It’s that time of year again, everyone’s favorite foolish holiday. I’ve had some fun over the past few years with this one. For this April Fool’s Day I’m turning to one of my favorite group of fine folks, the local Texas talents of Kathleen Malcolmson, Perry McDaniel, and Robert Sandfield. Together they created a classic little conundrum called “Sandfield’s Unlocked Drawer” which is, as it claims to be, unlocked. Except good luck getting it open!
To toast this minny marvel of misdirection I’ve whipped up another misleading mixture. You may have noticed my penchant for the bitter classic Negroni cocktail, which I frequently feature in various forms and versions. Here’s a totally new twist on the genre, and perfect for April Fool’s Day, a “fauxgroni”. Serve this one to you friends and relatives for a sophisticated sipper with a secret. What the heck, serve it to your children too – it doesn’t have a drop of alcohol in it! “Cocktails” with no alcohol have undergone their own revolution of late, with prep and care spent in their creation equal to the degree and extent of their alcoholic counterparts in many fancy bars and restaurants. Often referred to as “mocktails”, these fancy non-alcoholic drinks are appearing on menus as “zero-proof” cocktails and other terms more fitting to their intense preparation. I’ve coined the term “Unlocked Cocktails” which I think has a nice ring to it.

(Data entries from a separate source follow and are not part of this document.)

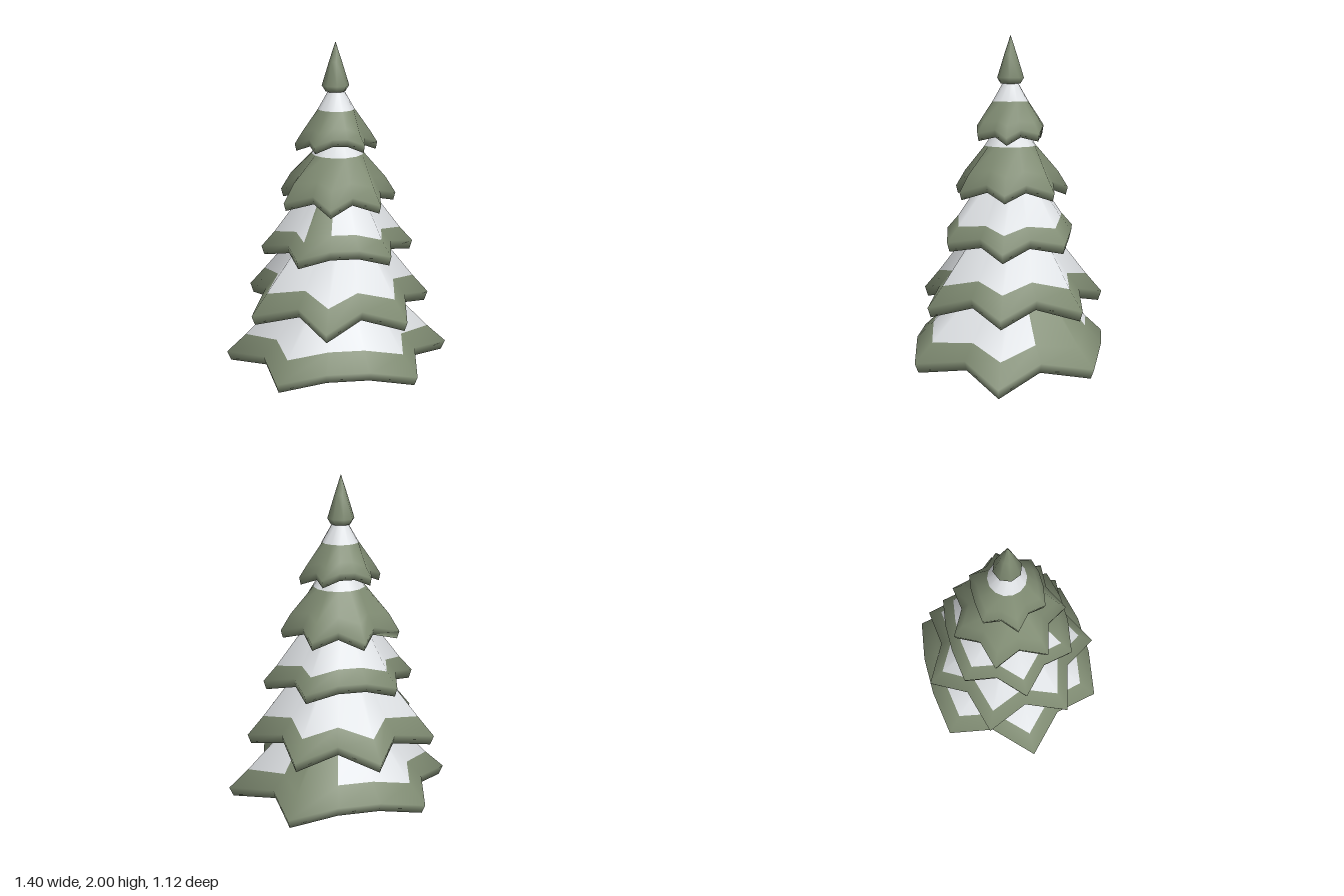
import * as THREE from 'three';

const green = new THREE.MeshStandardMaterial({ color: 0x808c73 });
green.name = 'needle green';
const white = new THREE.MeshStandardMaterial({ color: 0xdfe2e5 });
white.name = 'snow white';
const brown = new THREE.MeshStandardMaterial({ color: 0x6d5b51 });
brown.name = 'bark brown';

const N = 14; // corners around each tier

// Half outlines (radius and lift of the rim), mirrored front to back
const WIDE = {
  r: [1, 0.72, 0.945, 0.82, 0.82, 0.945, 0.755, 1],
  lift: [0, 0.07, 0.03, 0.1, 0.1, 0.03, 0.07, 0],
};
const STAR = {
  r: [1, 0.755, 1, 0.755, 1, 0.755, 1.045, 0.78],
  lift: [0, 0.07, 0, 0.07, 0, 0.07, 0, 0.07],
};

// Joins successive rings of points; whiteAt(band, segment) chooses snow faces
function loft(rings, whiteAt) {
  const faces = [[], []];
  for (let k = 0; k < rings.length - 1; k++) {
    for (let i = 0; i < N; i++) {
      const j = (i + 1) % N;
      const a = k * N + i, b = k * N + j, c = b + N, d = a + N;
      faces[whiteAt(k, i) ? 1 : 0].push(a, d, b, b, d, c);
    }
  }
  const g = new THREE.BufferGeometry();
  g.setAttribute('position', new THREE.Float32BufferAttribute(rings.flat(2), 3));
  g.setIndex([...faces[0], ...faces[1]]);
  g.addGroup(0, faces[0].length, 0);
  g.addGroup(faces[0].length, faces[1].length, 1);
  g.computeVertexNormals();
  return g;
}

// radius and height are functions of the corner index
function ring(radius, height) {
  return Array.from({ length: N }, (_, i) => {
    const a = (i / N) * Math.PI * 2;
    const m = Math.min(i, N - i);
    return [Math.cos(a) * radius(m), height(m), Math.sin(a) * radius(m)];
  });
}

// One smooth skin from the hollow underside, round the rim and up to the top
function makeTier({ name, shape, size, y, lip, rise, liftScale, circles, bare = [], x = 0 }) {
  const outline = (s) => (m) => shape.r[m] * size * s;
  const level = (dy, slope = 0) => (m) => y + shape.lift[m] * liftScale + dy + slope * shape.r[m];
  const circle = ([r, h]) => ring(() => r, () => h);
  const topY = circles[circles.length - 1][1];

  const rings = [
    circle([size * 0.1, y + 0.6 * (topY - y)]),
    ring(outline(0.72), level(0, rise * 1.1)),
    ring(outline(0.965), level(0)),
    ring(outline(1), level(lip)),
    ring(outline(0.825), level(lip, rise)),
    ...circles.map(circle),
  ];

  // Snow lies on the last band, apart from any bare segments
  const last = rings.length - 2;
  const geo = loft(rings, (k, i) => k === last && !bare.includes(i));
  const mesh = new THREE.Mesh(geo, [green, white]);
  mesh.name = name;
  mesh.position.x = x;
  return mesh;
}

const TIERS = [
  { name: 'bottomTier', shape: WIDE, size: 0.7, y: 0.024, lip: 0.058, rise: 0.115, liftScale: 1,
    circles: [[0.15, 0.65]], bare: [11, 12] },
  { name: 'secondTier', shape: STAR, size: 0.573, y: 0.374, lip: 0.058, rise: 0.117, liftScale: 1,
    circles: [[0.12, 1.0]] },
  { name: 'thirdTier', shape: WIDE, size: 0.465, y: 0.724, lip: 0.055, rise: 0.092, liftScale: 0.8,
    circles: [[0.1, 1.25]], bare: [4] },
  { name: 'fourthTier', shape: STAR, size: 0.353, y: 1.045, lip: 0.047, rise: 0.1, liftScale: 0.7,
    circles: [[0.155, 1.35], [0.06, 1.5]] },
  { name: 'topTier', shape: WIDE, size: 0.245, y: 1.366, lip: 0.043, rise: 0.068, liftScale: 0.6,
    circles: [[0.108, 1.612], [0.04, 1.73]], x: -0.008 },
];

// Eight-sided turned part from [radius, height] pairs
function turned(name, profile, material, x = 0) {
  const points = profile.map(([r, h]) => new THREE.Vector2(r, h));
  const mesh = new THREE.Mesh(new THREE.LatheGeometry(points, 8), material);
  mesh.name = name;
  mesh.position.x = x;
  return mesh;
}

export function createModel() {
  const tree = new THREE.Group();
  tree.name = 'snowyTree';
  TIERS.forEach((t) => tree.add(makeTier(t)));

  // Flared trunk and pointed tip with a tucked-in base
  tree.add(turned('trunk',
    [[0, 0], [0.13, 0], [0.1, 0.11], [0.082, 0.22], [0.075, 0.45]], brown));
  tree.add(turned('treeTip',
    [[0, 1.715], [0.058, 1.715], [0.08, 1.75], [0.038, 1.885], [0, 2]], green, -0.012));

  return tree;
}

The Negroni is often thought of as the ultimate zero-proof challenge, since its three ingredients (gin, vermouth and Campari) are all alcoholic and distinctive in flavor. There’s no juice or syrup for example. How in the world can such a drink be recreated with no alcohol? One of the best examples comes from Nick Duble, head bartender at New York’s Atera. He created a “gin” by making a tea from juniper leaves and branches, a “Campari” by infusing beet juice with quinine and other aromatics, and a “vermouth” by rehydrating raisins! There are simpler ways to achieve this level of flavor, and that’s fine with me (although I am in awe of his creativity). Instead of gin I used Seedlip Spice, an innovative new product from the UK which is a distilled, non-alcoholic spirit based on techniques and recipes from 1651. The Spice contains flavors of oak, cascarilla bark, green cardamom, all spice berries, lemon peel, and grapefruit peel. I borrowed Duble’s innovative vermouth idea of rehydrating raisins, which really does taste like vermouth, and I used Italian bitter soda instead of Campari. The Italians love their bitter liquids, and they have a number of such drinks available which are non-alcoholic. The resulting “Unlocked Negroni” is a fabulous cocktail truly reminiscent of the original, and perfect for “imbibing when you aren’t imbibing”. You’d be a fool not to try one. Cheers!
1 oz Seedlip Spice
1 oz faux vermouth (rehydrated raisin “liquor”)
1 oz Italian bitter soda
Stir ingredients together with ice and strain into a favorite glass. Garnish with an orange peel.
To unlock the secrets of the Unlocked Drawer see:
Boxes and Booze: Fool Me Twice